_EXERCISE GOAL:_ Could you return all of the entries below exactly, minus the pictures?

(Stored entries)
^^^^^^^^^^^^^^^^

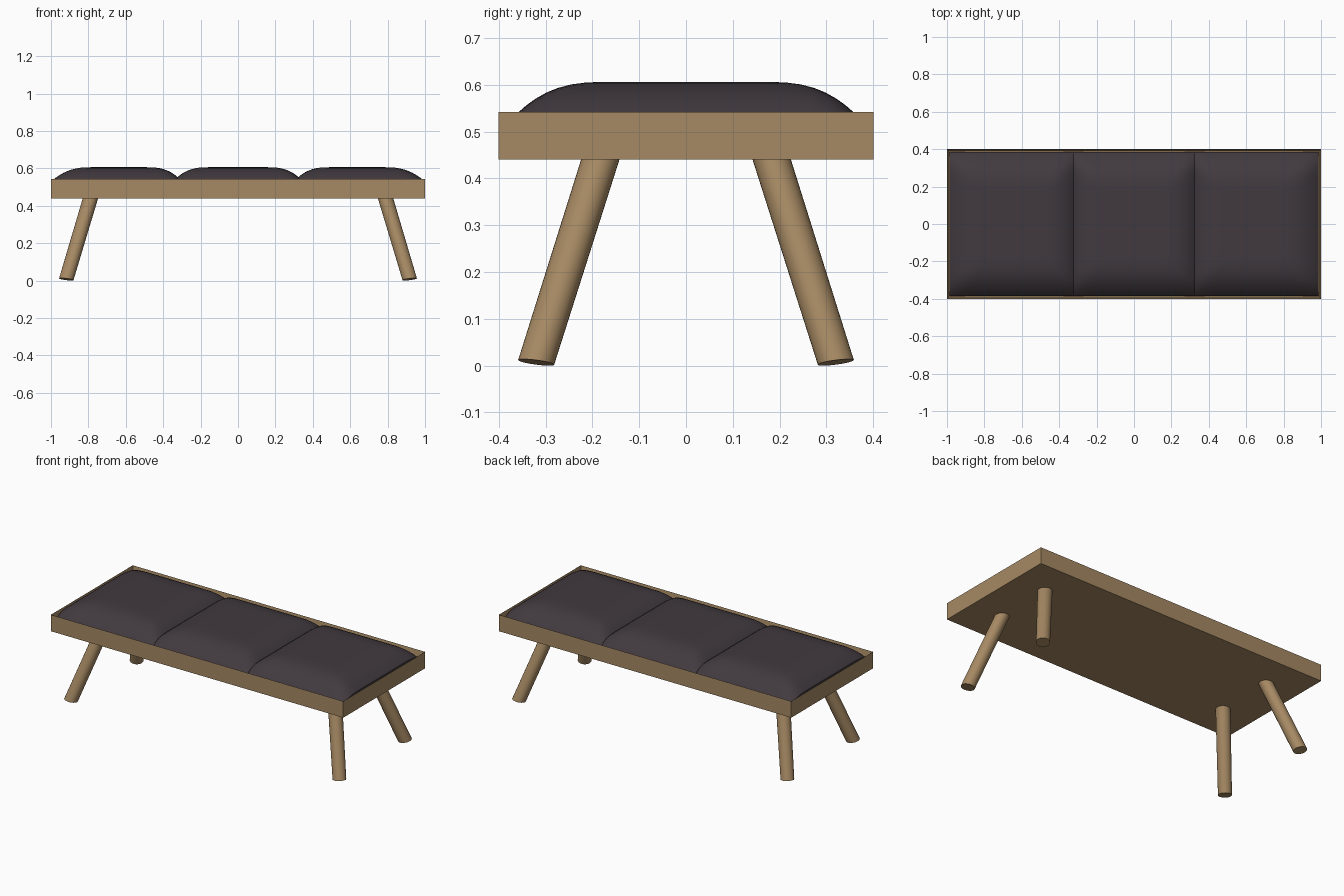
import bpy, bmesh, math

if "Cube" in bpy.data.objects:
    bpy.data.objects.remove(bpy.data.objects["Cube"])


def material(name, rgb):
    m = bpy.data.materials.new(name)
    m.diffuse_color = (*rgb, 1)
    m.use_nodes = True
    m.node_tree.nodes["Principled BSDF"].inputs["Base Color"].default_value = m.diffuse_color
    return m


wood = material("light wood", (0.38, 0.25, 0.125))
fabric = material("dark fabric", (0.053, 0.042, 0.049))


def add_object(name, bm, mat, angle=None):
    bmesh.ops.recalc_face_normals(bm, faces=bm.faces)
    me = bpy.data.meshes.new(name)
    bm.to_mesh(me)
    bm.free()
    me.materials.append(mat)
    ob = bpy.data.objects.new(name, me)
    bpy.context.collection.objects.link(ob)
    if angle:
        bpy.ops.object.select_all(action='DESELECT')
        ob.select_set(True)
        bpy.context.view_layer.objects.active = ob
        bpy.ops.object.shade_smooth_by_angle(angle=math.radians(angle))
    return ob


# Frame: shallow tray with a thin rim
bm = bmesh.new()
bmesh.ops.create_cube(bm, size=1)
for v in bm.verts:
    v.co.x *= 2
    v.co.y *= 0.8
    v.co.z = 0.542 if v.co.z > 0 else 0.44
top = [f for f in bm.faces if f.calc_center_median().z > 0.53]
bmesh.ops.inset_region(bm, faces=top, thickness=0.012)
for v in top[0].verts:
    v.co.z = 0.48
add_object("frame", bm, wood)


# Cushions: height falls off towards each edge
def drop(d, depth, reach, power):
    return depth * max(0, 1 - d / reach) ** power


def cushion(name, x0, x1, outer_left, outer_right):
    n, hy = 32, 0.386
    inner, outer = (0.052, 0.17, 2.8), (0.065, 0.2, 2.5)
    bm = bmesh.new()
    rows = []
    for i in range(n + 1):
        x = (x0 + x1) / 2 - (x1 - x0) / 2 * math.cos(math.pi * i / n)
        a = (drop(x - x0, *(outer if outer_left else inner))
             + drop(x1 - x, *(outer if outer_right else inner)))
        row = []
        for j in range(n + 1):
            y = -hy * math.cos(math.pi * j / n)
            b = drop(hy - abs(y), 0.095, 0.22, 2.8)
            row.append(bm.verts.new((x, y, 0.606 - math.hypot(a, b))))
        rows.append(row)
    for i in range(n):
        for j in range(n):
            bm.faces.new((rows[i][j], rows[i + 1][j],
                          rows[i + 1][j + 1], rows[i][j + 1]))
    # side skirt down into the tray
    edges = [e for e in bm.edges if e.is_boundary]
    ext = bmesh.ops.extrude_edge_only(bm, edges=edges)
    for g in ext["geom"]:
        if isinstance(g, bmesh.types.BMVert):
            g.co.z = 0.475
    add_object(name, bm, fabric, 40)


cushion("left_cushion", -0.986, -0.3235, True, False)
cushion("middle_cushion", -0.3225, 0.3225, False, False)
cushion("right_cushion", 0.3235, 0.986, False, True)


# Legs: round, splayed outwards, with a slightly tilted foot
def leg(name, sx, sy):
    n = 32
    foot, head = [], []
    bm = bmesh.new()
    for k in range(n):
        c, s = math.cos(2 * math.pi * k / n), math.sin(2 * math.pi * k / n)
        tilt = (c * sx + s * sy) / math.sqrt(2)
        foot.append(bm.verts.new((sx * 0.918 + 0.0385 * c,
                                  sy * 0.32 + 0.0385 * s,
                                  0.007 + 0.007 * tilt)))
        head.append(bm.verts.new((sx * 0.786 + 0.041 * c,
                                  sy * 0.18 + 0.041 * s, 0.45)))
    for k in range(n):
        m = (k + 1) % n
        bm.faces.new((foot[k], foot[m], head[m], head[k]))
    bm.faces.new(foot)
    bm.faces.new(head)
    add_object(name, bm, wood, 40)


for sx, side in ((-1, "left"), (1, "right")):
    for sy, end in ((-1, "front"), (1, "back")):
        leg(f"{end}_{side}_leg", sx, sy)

^^^^^^^^^^^^^^^^

_YOUR RESPONSE:_
import bpy, bmesh, math

if "Cube" in bpy.data.objects:
    bpy.data.objects.remove(bpy.data.objects["Cube"])


def material(name, rgb):
    m = bpy.data.materials.new(name)
    m.diffuse_color = (*rgb, 1)
    m.use_nodes = True
    m.node_tree.nodes["Principled BSDF"].inputs["Base Color"].default_value = m.diffuse_color
    return m


wood = material("light wood", (0.38, 0.25, 0.125))
fabric = material("dark fabric", (0.053, 0.042, 0.049))


def add_object(name, bm, mat, angle=None):
    bmesh.ops.recalc_face_normals(bm, faces=bm.faces)
    me = bpy.data.meshes.new(name)
    bm.to_mesh(me)
    bm.free()
    me.materials.append(mat)
    ob = bpy.data.objects.new(name, me)
    bpy.context.collection.objects.link(ob)
    if angle:
        bpy.ops.object.select_all(action='DESELECT')
        ob.select_set(True)
        bpy.context.view_layer.objects.active = ob
        bpy.ops.object.shade_smooth_by_angle(angle=math.radians(angle))
    return ob


# Frame: shallow tray with a thin rim
bm = bmesh.new()
bmesh.ops.create_cube(bm, size=1)
for v in bm.verts:
    v.co.x *= 2
    v.co.y *= 0.8
    v.co.z = 0.542 if v.co.z > 0 else 0.44
top = [f for f in bm.faces if f.calc_center_median().z > 0.53]
bmesh.ops.inset_region(bm, faces=top, thickness=0.012)
for v in top[0].verts:
    v.co.z = 0.48
add_object("frame", bm, wood)


# Cushions: height falls off towards each edge
def drop(d, depth, reach, power):
    return depth * max(0, 1 - d / reach) ** power


def cushion(name, x0, x1, outer_left, outer_right):
    n, hy = 32, 0.386
    inner, outer = (0.052, 0.17, 2.8), (0.065, 0.2, 2.5)
    bm = bmesh.new()
    rows = []
    for i in range(n + 1):
        x = (x0 + x1) / 2 - (x1 - x0) / 2 * math.cos(math.pi * i / n)
        a = (drop(x - x0, *(outer if outer_left else inner))
             + drop(x1 - x, *(outer if outer_right else inner)))
        row = []
        for j in range(n + 1):
            y = -hy * math.cos(math.pi * j / n)
            b = drop(hy - abs(y), 0.095, 0.22, 2.8)
            row.append(bm.verts.new((x, y, 0.606 - math.hypot(a, b))))
        rows.append(row)
    for i in range(n):
        for j in range(n):
            bm.faces.new((rows[i][j], rows[i + 1][j],
                          rows[i + 1][j + 1], rows[i][j + 1]))
    # side skirt down into the tray
    edges = [e for e in bm.edges if e.is_boundary]
    ext = bmesh.ops.extrude_edge_only(bm, edges=edges)
    for g in ext["geom"]:
        if isinstance(g, bmesh.types.BMVert):
            g.co.z = 0.475
    add_object(name, bm, fabric, 40)


cushion("left_cushion", -0.986, -0.3235, True, False)
cushion("middle_cushion", -0.3225, 0.3225, False, False)
cushion("right_cushion", 0.3235, 0.986, False, True)


# Legs: round, splayed outwards, with a slightly tilted foot
def leg(name, sx, sy):
    n = 32
    foot, head = [], []
    bm = bmesh.new()
    for k in range(n):
        c, s = math.cos(2 * math.pi * k / n), math.sin(2 * math.pi * k / n)
        tilt = (c * sx + s * sy) / math.sqrt(2)
        foot.append(bm.verts.new((sx * 0.918 + 0.0385 * c,
                                  sy * 0.32 + 0.0385 * s,
                                  0.007 + 0.007 * tilt)))
        head.append(bm.verts.new((sx * 0.786 + 0.041 * c,
                                  sy * 0.18 + 0.041 * s, 0.45)))
    for k in range(n):
        m = (k + 1) % n
        bm.faces.new((foot[k], foot[m], head[m], head[k]))
    bm.faces.new(foot)
    bm.faces.new(head)
    add_object(name, bm, wood, 40)


for sx, side in ((-1, "left"), (1, "right")):
    for sy, end in ((-1, "front"), (1, "back")):
        leg(f"{end}_{side}_leg", sx, sy)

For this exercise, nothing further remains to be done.